She was the first employee hired by the World Food Programme in Brazil, when the WFP Centre of Excellence against Hunger was created, and she knows our office in detail. She helped overcome all the challenges we faced over eight years and has participated in building the cooperation process with more than 30 countries working in partnership with the WFP Centre of Excellence. Sharon Freitas holds our institutional memory and is unanimously the most fun person on our team.
Sharon studied Communication with the hope of working on a television channel dedicated to travel shows. At the time when she chose this university course, she did not remember that, since she was four years old, what she really wanted was to work at the United Nations. “When I was a little girl, I watched a children’s movie where the characters were two little mice who worked at an underground UN office. When I finished watching the film I said to my mother: ‘when I grow up, I will be just like them and I will work at the UN'”.
Until having the chance to work in a real UN office, Sharon went around a bit. After graduating, she worked at an advertising agency, ran a company in the area of education, was hired to open and ended up becoming a business partner in an English school. In 2001, she decided to get back to school, and earned a master’s degree in international relations in Belgium. During the course, she met Gustavo and returned from Belgium with a diploma and a husband. She spent five years teaching at a private university in São Paulo, until she decided to change her life again.
The couple came to Brasilia to try approval in a civil service exam. As soon as she began to study, Sharon came to the conclusion that this was not the best path for her. “I decided I wanted a job, and soon I started working in the foreign affairs office of the Brazilian Central Bank’s presidential cabinet”. Her restless spirit made Sharon continue to seek new opportunities, this time at the UN. “I believed that this would be an international job that would allow me to really help people,” she said.
Sharon did an interview to work for another UN agency in Brazil and was selected for the job. When she went to tell her boss, the president of the Central Bank at the time, he asked her to stay. “I couldn’t say no, because he was counting on me”. After a few months, however, the president left office and Sharon felt comfortable to resign. “My last day at the Bank was on a Friday, and the following Monday I received a call telling me that the World Food Programme would open an office in Brazil and was looking for someone with my profile.”
At the Centre

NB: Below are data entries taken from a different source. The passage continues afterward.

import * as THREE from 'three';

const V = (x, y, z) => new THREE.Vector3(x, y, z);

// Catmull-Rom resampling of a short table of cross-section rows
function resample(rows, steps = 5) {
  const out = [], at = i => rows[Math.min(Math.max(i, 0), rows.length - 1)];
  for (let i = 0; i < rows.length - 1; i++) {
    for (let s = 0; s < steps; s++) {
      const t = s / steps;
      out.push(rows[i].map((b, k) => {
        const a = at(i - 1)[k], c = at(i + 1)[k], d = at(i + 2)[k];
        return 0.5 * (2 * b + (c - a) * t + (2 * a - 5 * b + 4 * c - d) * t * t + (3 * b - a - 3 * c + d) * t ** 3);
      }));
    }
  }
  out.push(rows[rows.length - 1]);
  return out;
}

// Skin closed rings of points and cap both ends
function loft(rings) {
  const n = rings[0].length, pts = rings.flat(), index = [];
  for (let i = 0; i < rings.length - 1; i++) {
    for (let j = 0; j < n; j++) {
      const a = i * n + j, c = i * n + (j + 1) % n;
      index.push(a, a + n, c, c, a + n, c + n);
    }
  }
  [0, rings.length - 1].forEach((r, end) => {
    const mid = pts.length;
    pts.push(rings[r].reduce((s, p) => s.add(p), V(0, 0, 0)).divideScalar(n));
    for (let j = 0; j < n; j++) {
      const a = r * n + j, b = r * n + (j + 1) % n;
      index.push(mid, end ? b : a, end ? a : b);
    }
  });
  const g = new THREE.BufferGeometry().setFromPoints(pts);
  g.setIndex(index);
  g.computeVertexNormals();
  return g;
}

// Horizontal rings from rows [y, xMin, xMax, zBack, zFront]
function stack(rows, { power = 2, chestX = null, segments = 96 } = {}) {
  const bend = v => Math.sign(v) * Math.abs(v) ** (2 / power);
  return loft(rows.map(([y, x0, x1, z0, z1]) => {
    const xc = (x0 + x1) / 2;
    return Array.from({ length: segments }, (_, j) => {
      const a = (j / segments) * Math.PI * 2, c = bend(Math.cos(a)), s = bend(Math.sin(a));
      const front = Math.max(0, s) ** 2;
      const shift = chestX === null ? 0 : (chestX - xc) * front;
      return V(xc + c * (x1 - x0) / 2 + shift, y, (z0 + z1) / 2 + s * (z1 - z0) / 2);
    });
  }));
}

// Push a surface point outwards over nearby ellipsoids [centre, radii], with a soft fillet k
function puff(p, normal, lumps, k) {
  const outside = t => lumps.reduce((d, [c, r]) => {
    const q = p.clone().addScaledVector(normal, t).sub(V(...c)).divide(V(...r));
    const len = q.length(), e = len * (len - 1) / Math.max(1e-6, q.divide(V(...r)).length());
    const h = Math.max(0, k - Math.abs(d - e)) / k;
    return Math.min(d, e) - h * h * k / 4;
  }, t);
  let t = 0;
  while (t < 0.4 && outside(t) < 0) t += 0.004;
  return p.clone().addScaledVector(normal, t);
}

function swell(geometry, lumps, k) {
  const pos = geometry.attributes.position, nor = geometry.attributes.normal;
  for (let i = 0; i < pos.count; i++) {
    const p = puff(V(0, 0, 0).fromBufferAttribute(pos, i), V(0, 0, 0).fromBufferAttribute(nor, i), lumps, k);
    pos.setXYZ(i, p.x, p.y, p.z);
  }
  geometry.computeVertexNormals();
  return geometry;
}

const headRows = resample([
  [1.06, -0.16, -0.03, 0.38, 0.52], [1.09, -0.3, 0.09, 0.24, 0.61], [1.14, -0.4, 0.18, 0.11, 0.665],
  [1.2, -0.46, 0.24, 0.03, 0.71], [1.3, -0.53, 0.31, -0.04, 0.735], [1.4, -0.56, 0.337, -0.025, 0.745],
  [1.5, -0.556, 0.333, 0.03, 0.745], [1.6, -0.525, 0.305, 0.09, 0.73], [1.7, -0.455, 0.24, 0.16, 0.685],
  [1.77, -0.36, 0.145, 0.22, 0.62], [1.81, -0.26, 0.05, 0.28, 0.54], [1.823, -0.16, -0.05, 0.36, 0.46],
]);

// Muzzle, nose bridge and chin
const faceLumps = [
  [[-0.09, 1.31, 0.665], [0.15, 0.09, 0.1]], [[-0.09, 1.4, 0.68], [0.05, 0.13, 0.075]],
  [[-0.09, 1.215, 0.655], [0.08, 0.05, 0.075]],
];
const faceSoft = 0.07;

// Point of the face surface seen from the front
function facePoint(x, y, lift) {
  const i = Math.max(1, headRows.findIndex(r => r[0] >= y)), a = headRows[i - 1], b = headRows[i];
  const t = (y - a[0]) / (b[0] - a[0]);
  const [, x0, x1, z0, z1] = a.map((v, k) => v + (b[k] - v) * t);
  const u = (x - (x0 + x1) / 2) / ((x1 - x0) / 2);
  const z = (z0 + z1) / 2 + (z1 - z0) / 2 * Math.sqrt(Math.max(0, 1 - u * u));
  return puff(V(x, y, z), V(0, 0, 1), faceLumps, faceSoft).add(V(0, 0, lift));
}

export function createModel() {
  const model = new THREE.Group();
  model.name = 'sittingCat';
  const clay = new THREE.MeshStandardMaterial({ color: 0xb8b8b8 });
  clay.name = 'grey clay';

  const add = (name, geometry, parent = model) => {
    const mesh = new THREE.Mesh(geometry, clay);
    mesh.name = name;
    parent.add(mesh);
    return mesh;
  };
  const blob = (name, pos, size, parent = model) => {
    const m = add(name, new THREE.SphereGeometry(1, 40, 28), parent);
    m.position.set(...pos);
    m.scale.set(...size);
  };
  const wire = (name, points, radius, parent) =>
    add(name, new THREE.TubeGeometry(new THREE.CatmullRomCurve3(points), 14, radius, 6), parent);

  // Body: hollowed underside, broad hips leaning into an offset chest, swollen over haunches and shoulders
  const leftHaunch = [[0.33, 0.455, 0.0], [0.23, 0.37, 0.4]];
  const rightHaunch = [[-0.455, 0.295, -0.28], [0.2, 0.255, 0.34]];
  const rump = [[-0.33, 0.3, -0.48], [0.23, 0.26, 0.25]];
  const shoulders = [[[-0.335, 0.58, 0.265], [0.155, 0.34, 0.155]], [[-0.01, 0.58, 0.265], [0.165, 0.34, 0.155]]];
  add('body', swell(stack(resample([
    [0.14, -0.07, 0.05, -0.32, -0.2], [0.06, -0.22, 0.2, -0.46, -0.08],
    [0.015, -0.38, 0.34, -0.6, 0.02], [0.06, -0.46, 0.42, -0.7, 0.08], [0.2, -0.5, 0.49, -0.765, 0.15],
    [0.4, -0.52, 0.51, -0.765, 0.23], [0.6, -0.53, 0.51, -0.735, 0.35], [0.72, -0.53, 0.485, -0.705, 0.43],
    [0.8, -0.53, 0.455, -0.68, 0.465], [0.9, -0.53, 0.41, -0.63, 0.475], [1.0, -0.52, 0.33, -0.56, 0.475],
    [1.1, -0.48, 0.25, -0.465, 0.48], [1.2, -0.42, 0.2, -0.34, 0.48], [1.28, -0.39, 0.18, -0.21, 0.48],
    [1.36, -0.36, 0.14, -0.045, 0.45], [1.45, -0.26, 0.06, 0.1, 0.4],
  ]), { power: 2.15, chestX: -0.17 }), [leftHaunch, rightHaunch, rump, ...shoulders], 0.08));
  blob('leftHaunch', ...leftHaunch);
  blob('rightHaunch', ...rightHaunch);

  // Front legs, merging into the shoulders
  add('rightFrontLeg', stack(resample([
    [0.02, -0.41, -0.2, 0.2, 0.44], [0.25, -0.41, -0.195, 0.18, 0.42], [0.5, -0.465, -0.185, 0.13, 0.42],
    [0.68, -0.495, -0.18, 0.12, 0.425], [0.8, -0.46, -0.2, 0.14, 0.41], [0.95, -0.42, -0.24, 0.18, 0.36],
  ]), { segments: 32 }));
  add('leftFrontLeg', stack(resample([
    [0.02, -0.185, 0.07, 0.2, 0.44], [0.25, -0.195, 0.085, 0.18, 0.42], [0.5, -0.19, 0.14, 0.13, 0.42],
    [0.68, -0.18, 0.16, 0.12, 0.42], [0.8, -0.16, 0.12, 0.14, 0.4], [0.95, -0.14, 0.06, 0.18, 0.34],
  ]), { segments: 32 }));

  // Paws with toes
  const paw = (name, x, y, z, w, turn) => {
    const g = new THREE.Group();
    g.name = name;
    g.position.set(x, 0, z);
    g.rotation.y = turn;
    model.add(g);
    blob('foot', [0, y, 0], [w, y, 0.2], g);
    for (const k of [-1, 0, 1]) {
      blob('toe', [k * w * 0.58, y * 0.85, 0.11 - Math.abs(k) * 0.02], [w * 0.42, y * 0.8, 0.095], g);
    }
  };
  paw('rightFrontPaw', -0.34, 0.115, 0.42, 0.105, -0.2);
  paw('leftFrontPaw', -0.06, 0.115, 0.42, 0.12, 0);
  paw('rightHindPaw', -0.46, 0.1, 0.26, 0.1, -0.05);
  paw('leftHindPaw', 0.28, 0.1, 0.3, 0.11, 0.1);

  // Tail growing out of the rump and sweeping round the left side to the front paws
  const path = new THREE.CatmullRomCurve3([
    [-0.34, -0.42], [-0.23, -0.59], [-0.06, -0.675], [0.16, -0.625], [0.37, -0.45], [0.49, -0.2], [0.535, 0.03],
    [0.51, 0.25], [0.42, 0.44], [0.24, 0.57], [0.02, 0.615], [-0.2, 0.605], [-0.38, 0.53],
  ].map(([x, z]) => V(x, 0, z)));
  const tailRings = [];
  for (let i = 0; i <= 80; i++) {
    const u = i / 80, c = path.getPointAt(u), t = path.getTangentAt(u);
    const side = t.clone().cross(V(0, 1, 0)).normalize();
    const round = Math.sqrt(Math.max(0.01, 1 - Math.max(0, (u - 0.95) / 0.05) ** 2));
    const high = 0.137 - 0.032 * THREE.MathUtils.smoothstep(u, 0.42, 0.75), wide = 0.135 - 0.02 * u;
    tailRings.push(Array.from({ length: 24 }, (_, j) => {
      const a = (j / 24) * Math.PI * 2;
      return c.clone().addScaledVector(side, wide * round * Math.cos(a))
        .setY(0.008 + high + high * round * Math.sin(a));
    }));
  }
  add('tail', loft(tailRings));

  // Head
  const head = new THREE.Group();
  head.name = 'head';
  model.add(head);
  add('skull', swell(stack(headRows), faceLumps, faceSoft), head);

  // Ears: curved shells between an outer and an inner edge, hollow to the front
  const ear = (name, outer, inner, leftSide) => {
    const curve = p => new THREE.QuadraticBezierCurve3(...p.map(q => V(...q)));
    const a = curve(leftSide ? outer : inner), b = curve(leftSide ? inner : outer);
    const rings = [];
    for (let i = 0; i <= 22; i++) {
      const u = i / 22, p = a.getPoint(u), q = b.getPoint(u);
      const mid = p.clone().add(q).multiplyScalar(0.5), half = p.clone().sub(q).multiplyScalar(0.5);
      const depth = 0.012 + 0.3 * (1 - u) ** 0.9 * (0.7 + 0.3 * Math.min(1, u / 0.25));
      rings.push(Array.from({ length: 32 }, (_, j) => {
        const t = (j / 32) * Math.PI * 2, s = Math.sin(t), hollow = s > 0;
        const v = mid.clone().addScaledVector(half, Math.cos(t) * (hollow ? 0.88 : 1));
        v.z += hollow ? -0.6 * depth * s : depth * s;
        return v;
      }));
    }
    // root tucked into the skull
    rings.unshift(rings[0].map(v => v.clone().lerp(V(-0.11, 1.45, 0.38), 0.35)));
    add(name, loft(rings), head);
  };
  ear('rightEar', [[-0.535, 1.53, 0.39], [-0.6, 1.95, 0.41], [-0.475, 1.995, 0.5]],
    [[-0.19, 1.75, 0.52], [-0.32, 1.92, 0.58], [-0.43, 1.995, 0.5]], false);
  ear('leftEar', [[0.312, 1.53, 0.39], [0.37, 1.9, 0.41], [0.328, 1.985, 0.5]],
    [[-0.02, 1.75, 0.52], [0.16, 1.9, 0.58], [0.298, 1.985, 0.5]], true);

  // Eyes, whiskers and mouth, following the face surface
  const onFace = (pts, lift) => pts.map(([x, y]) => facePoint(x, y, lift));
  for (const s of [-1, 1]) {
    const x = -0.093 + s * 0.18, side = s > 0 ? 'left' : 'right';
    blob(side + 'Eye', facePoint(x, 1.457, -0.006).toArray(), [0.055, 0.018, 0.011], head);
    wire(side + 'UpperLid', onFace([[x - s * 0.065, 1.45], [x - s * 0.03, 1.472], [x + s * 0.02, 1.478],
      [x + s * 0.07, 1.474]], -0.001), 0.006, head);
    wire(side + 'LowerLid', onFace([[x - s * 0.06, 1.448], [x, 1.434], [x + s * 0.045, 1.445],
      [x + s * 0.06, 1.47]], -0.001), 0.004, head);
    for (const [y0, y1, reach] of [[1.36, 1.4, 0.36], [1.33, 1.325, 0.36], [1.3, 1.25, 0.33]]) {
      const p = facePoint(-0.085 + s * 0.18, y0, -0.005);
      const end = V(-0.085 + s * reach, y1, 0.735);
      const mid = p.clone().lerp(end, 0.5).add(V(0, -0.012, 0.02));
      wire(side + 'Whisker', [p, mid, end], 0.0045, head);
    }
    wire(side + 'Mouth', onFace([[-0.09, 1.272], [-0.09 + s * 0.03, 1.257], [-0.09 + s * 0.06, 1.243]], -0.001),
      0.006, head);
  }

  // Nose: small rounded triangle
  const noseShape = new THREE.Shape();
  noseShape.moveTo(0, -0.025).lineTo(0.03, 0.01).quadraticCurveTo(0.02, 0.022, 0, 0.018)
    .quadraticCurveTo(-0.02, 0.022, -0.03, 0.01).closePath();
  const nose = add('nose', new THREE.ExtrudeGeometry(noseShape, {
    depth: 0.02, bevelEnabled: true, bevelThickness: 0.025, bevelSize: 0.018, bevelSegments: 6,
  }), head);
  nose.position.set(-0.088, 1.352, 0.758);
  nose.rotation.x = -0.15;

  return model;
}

In the eight years of working at the Centre, Sharon has done everything. Really everything: “I’ve cleaned the toilets, I’ve borrowed a broom from a neighbor to sweep the office, I’ve brought drinking water from home, I’ve even had to carry money hidden in my clothes to avoid being robbed, because we still didn’t have electronic payment and not even a safe”. In this period, the Centre staff grew larger and Sharon helped structure all areas of the office. She went through five different supervisors until she became programme officer, the position she currently holds.
Not for long, though. The WFP Centre of Excellence is undergoing a transition and Sharon will take on a new challenge next May: replacing Christiani Buani as head of the programme unit. Christiani, after almost eight years at the WFP Centre of Excellence in Brazil, will now help structure the new centre of excellence in Côte d’Ivoire (read Chris’ profile here). “What I hope in this new function is to extend our activities through remote support to countries. My expectation is that we will be able to reach more countries and continue to provide quality services,” said Sharon.
“The UN may be the organization with the largest entry in all countries of the world, especially WFP. We go where no one else goes. We bring hope to people, besides food. Our presence is often the difference between someone’s life and death,” Sharon said. “One of the most emotional moments of my work at the WFP Centre was when we received a delegation from Togo and, after a presentation about how school feeding and smallholder farming can work together for the development of a country, one of the delegation members said to me: ‘this is what will take my country out of extreme poverty’. After hearing this, I see daily that the work I do has a purpose.”